To access a component of a structure, you have to place a minus-sign (-) between the structure name and the component name.
Accessing a structure component that way, you can use it in any operand position in which you can use a variable of the same type. Component airport_from_id of structure connection in the example above is of type /DMO/AIRPORT_FROM_ID. In consequence, you can use this component in any operand position in which you could use a simple variable of type /DMO/AIRPORT_FROM_ID; not only on the left-hand side of a value assignment as in the example, but also on the right-hand side, in the parameter passing of a method call, in the INTO clause or WHERE clause of a SELECT statement, and so on.
If the component of a structure is itself a structure you access the sub-components by using the component selector again after the name of the main component. The first value assignment in the example accesses component MSGTY of MESSAGE, which itself is a component of nested structure CONNECTION_NESTED.
The VALUE #( ) expression is an elegant way to assign values to a structured data object.
If you want to fill a whole structure, you can address each component individually as you saw in the previous example.
However, you can also use a VALUE #( ) expression to fill the structure. The expression constructs a structure, fills it with value and assigns the filled structure to a variable, in this case connection. The pound sign (#) tells the ABAP runtime environment to construct a structure with the same type as the target variable connection. In the brackets, you list the components of the structure that you want to fill (it does not have to be all of them) and assign a value to them. The value can be either a literal or the contents of a variable.

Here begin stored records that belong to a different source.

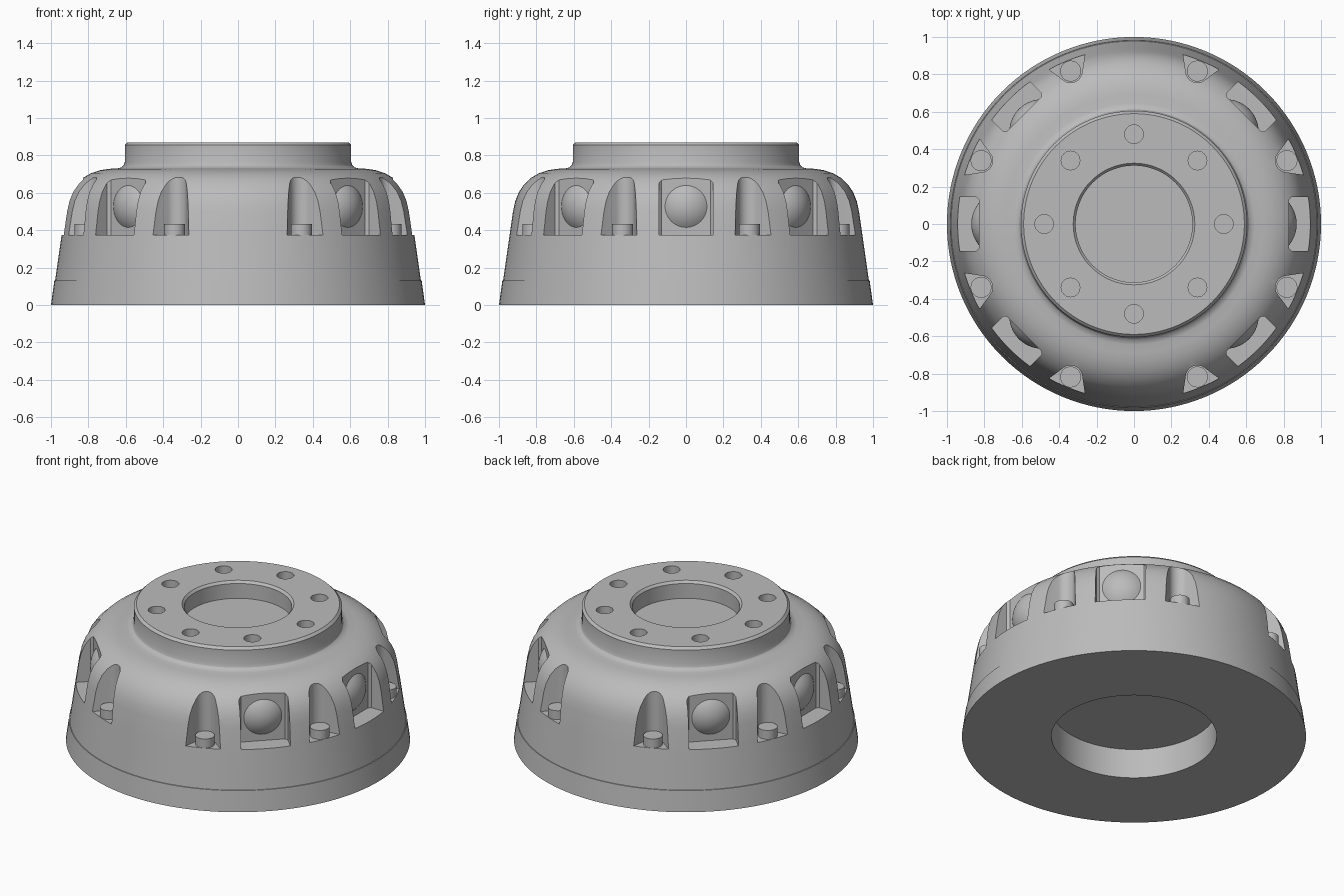
import bpy, bmesh
from math import sin, cos, pi, radians
from mathutils import Matrix, Vector

cube = bpy.data.objects.get("Cube")
if cube:
    bpy.data.objects.remove(cube)

grey = bpy.data.materials.new("cast_grey")
grey.use_nodes = True
grey.diffuse_color = (0.5, 0.5, 0.5, 1)
grey.node_tree.nodes["Principled BSDF"].inputs["Base Color"].default_value = (0.5, 0.5, 0.5, 1)


def make(name, bm):
    mesh = bpy.data.meshes.new(name)
    bm.to_mesh(mesh)
    bm.free()
    mesh.materials.append(grey)
    obj = bpy.data.objects.new(name, mesh)
    bpy.context.collection.objects.link(obj)
    return obj


def smooth(obj, angle=28):
    bpy.ops.object.select_all(action='DESELECT')
    obj.select_set(True)
    bpy.context.view_layer.objects.active = obj
    bpy.ops.object.shade_smooth_by_angle(angle=radians(angle))


def lathe(profile, steps):
    # Revolve an (r, z) profile about the z axis
    bm = bmesh.new()
    verts = [bm.verts.new((r, 0, z)) for r, z in profile]
    edges = [bm.edges.new(pair) for pair in zip(verts, verts[1:])]
    bmesh.ops.spin(bm, geom=verts + edges, cent=(0, 0, 0), axis=(0, 0, 1),
                   angle=2 * pi, steps=steps)
    bmesh.ops.remove_doubles(bm, verts=bm.verts, dist=1e-4)
    bmesh.ops.recalc_face_normals(bm, faces=bm.faces)
    return bm


def prism(bm, outline, z0, z1, angle):
    # Extrude a plan outline upward, turned to the given angle
    turn = Matrix.Rotation(radians(angle), 3, 'Z')
    low = [bm.verts.new(turn @ Vector((x, y, z0))) for x, y in outline]
    high = [bm.verts.new(turn @ Vector((x, y, z1))) for x, y in outline]
    bm.faces.new(low[::-1])
    bm.faces.new(high)
    n = len(low)
    for i in range(n):
        j = (i + 1) % n
        bm.faces.new((low[i], low[j], high[j], high[i]))


def arc(cx, radius, start, end, count):
    return [(cx + radius * cos(radians(start + (end - start) * i / count)),
             radius * sin(radians(start + (end - start) * i / count)))
            for i in range(count + 1)]


WINDOW_ANGLES = (0, 45, 135, 180, 225, 315)
BOLT_ANGLES = [a + 22.5 for a in range(0, 360, 45)]
LEDGE = 0.375       # floor height of the pockets
WALL = 0.83         # distance of the window back walls
BOLT_R = 0.885      # radius of the bolt circle

# Housing: revolved body with raised flange, blind bore and bottom recess
housing = make("housing", lathe([
    (0, 0.19), (0.48, 0.19), (0.48, 0), (1, 0), (0.982, 0.13), (0.978, 0.131),
    (0.943, 0.375), (0.925, 0.5), (0.913, 0.555), (0.893, 0.605), (0.865, 0.645),
    (0.828, 0.68), (0.785, 0.705), (0.74, 0.72), (0.69, 0.728), (0.645, 0.73),
    (0.625, 0.735), (0.612, 0.746), (0.605, 0.765), (0.605, 0.855), (0.59, 0.87),
    (0.325, 0.87), (0.312, 0.855), (0.312, 0.76), (0, 0.76)], 128))

# Cutter for windows, bolt scallops and flange holes
bm = bmesh.new()
window = [(1.2, -0.145), (1.2, 0.145), (WALL + 0.015, 0.145),
          (WALL, 0.13), (WALL, -0.13), (WALL + 0.015, -0.145)]
scallop = [(1.08, -0.19), (1.08, 0.19)] + arc(BOLT_R, 0.062, 123, 237, 14)
for a in WINDOW_ANGLES:
    prism(bm, window, LEDGE, 0.9, a)
for a in BOLT_ANGLES:
    prism(bm, scallop, LEDGE, 0.9, a)
for a in range(0, 360, 45):
    prism(bm, arc(0.48, 0.05, 0, 345, 23), 0.76, 1, a)
bmesh.ops.recalc_face_normals(bm, faces=bm.faces)
cutter = make("pocket_cutter", bm)
cutter.hide_render = True

cut = housing.modifiers.new("pockets", 'BOOLEAN')
cut.operation = 'DIFFERENCE'
cut.solver = 'EXACT'
cut.object = cutter
bpy.ops.object.select_all(action='DESELECT')
housing.select_set(True)
bpy.context.view_layer.objects.active = housing
bpy.ops.object.modifier_apply(modifier=cut.name)
bpy.data.objects.remove(cutter)
smooth(housing)

# Domes on the window back walls
bulge, rim = 0.04, 0.112
ball = (rim ** 2 + bulge ** 2) / (2 * bulge)
for i, a in enumerate(WINDOW_ANGLES):
    profile = []
    for k in range(9):
        r = rim * (1 - k / 8)
        profile.append((r, (ball ** 2 - r ** 2) ** 0.5 - ball + bulge))
    bm = lathe([(rim, -0.01)] + profile, 40)
    bm.transform(Matrix.Rotation(radians(a), 4, 'Z')
                 @ Matrix.Translation((WALL, 0, 0.527))
                 @ Matrix.Rotation(pi / 2, 4, 'Y'))
    smooth(make(f"window_dome_{i + 1}", bm))

# Bolt heads standing in the scallops
for i, a in enumerate(BOLT_ANGLES):
    bm = lathe([(0, LEDGE - 0.01), (0.056, LEDGE - 0.01), (0.056, 0.432), (0, 0.432)], 32)
    bm.transform(Matrix.Rotation(radians(a), 4, 'Z') @ Matrix.Translation((BOLT_R, 0, 0)))
    smooth(make(f"bolt_head_{i + 1}", bm))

When you fill a structure in this way, the runtime system deletes all existing values from the structure before refilling it with the values from your expression.
In ABAP, you may only copy the contents of one structure directly into another structure using the notation <target structure> = <source structure> if the two structure types are compatible. This is generally only the case if both structures have the same type. If the structures have different types, two things can happen:
- If one of the structures has a non-char-like component at a position where the other structure has a char-like component, direct assignment leads to a syntax error.
- If both structures are char-like, or, in other words, both structures consist of char-like components, only, direct assignment is technically possible. But usually, the result will be wrong.
In the example, source structure and target structure are char-like. Therefore, direct assignment is technically possible. But because they are not compatible the result is wrong: The content of component carrier_name is copied to component message in the target structure.Because there is no syntax error, you have to be extra careful when working with non-compatible char-like structures.
When you copy data between structures, you usually want to copy information from one field into the corresponding field of the target structure - airport_from_id to airport_from_id, airport_to_id to airport_to_id, and so on. To achieve this in ABAP, use the CORRESPONDING expression. This assigns values from <source_structure> to the corresponding, that is, identically-named components of . <target_structure>. You must remember the following points:
- The fields must have identical names.
- The components do not have to be in the same position or sequence in the two structures.
- If the fields have different types, ABAP attempts a type conversion according to the predefined set of rules.